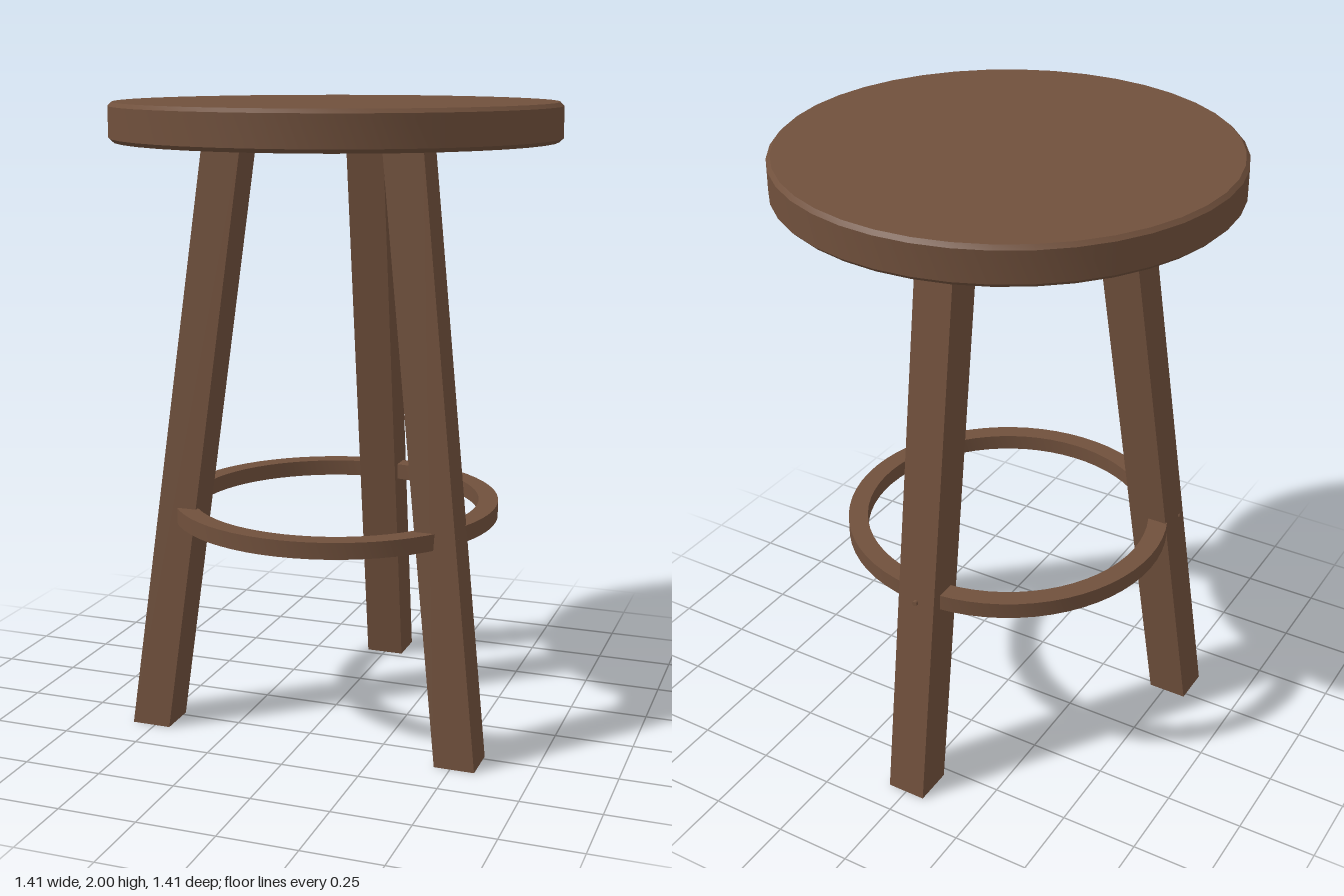
import * as THREE from 'three';
import { toCreasedNormals } from 'three/addons/utils/BufferGeometryUtils.js';

const wood = new THREE.MeshStandardMaterial({ color: 0x70503c });

const SEAT_BOTTOM = 1.88, LEG_WIDTH = 0.128;
const LEG_FOOT = 0.592, LEG_TOP = 0.335; // distance of the leg axis from the centre
const RING_Y = 0.705;

function addMesh(parent, name, geometry) {
  const mesh = new THREE.Mesh(geometry, wood);
  mesh.name = name;
  parent.add(mesh);
  return mesh;
}

// Turned part with crisp edges; profile runs from bottom to top on the outside
function turned(profile, segments) {
  const points = profile.map(([r, y]) => new THREE.Vector2(r, y));
  return toCreasedNormals(new THREE.LatheGeometry(points, segments), 0.5);
}

// Square leg leaning outwards, with its ends kept level
function legGeometry(dirX, dirZ) {
  const geo = new THREE.BoxGeometry(LEG_WIDTH, SEAT_BOTTOM, LEG_WIDTH);
  geo.translate(0, SEAT_BOTTOM / 2, 0);
  const p = geo.attributes.position;
  for (let i = 0; i < p.count; i++) {
    const r = THREE.MathUtils.lerp(LEG_FOOT, LEG_TOP, p.getY(i) / SEAT_BOTTOM);
    p.setX(i, p.getX(i) + r * dirX);
    p.setZ(i, p.getZ(i) + r * dirZ);
  }
  geo.computeVertexNormals();
  return geo;
}

export function createModel() {
  const stool = new THREE.Group();
  stool.name = 'stool';

  // Round seat with small chamfers
  addMesh(stool, 'seat', turned([
    [0, SEAT_BOTTOM], [0.692, SEAT_BOTTOM], [0.704, 1.892],
    [0.704, 1.988], [0.692, 2], [0, 2],
  ], 40));

  // Footrest ring passing through the legs
  const low = RING_Y - 0.026, high = RING_Y + 0.026;
  addMesh(stool, 'footRing', turned([
    [0.465, low], [0.528, low], [0.528, high], [0.465, high], [0.465, low],
  ], 64));

  // Three legs, each with a thin peg pinning the ring
  const places = [['left', 30], ['right', 150], ['back', 270]];
  for (const [side, degrees] of places) {
    const a = THREE.MathUtils.degToRad(degrees);
    const dx = Math.cos(a), dz = Math.sin(a);
    addMesh(stool, side + 'Leg', legGeometry(dx, dz));

    const peg = addMesh(stool, side + 'Peg', new THREE.CylinderGeometry(0.008, 0.008, 0.07, 12));
    peg.position.set(dx * 0.535, RING_Y, dz * 0.535);
    peg.quaternion.setFromUnitVectors(new THREE.Vector3(0, 1, 0), new THREE.Vector3(dx, 0, dz));
  }
  return stool;
}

__________

Work request:
Where does the word "name" appear in the material above? Copy every line that holds it.

Reply:
function addMesh(parent, name, geometry) {
  mesh.name = name;
  stool.name = 'stool';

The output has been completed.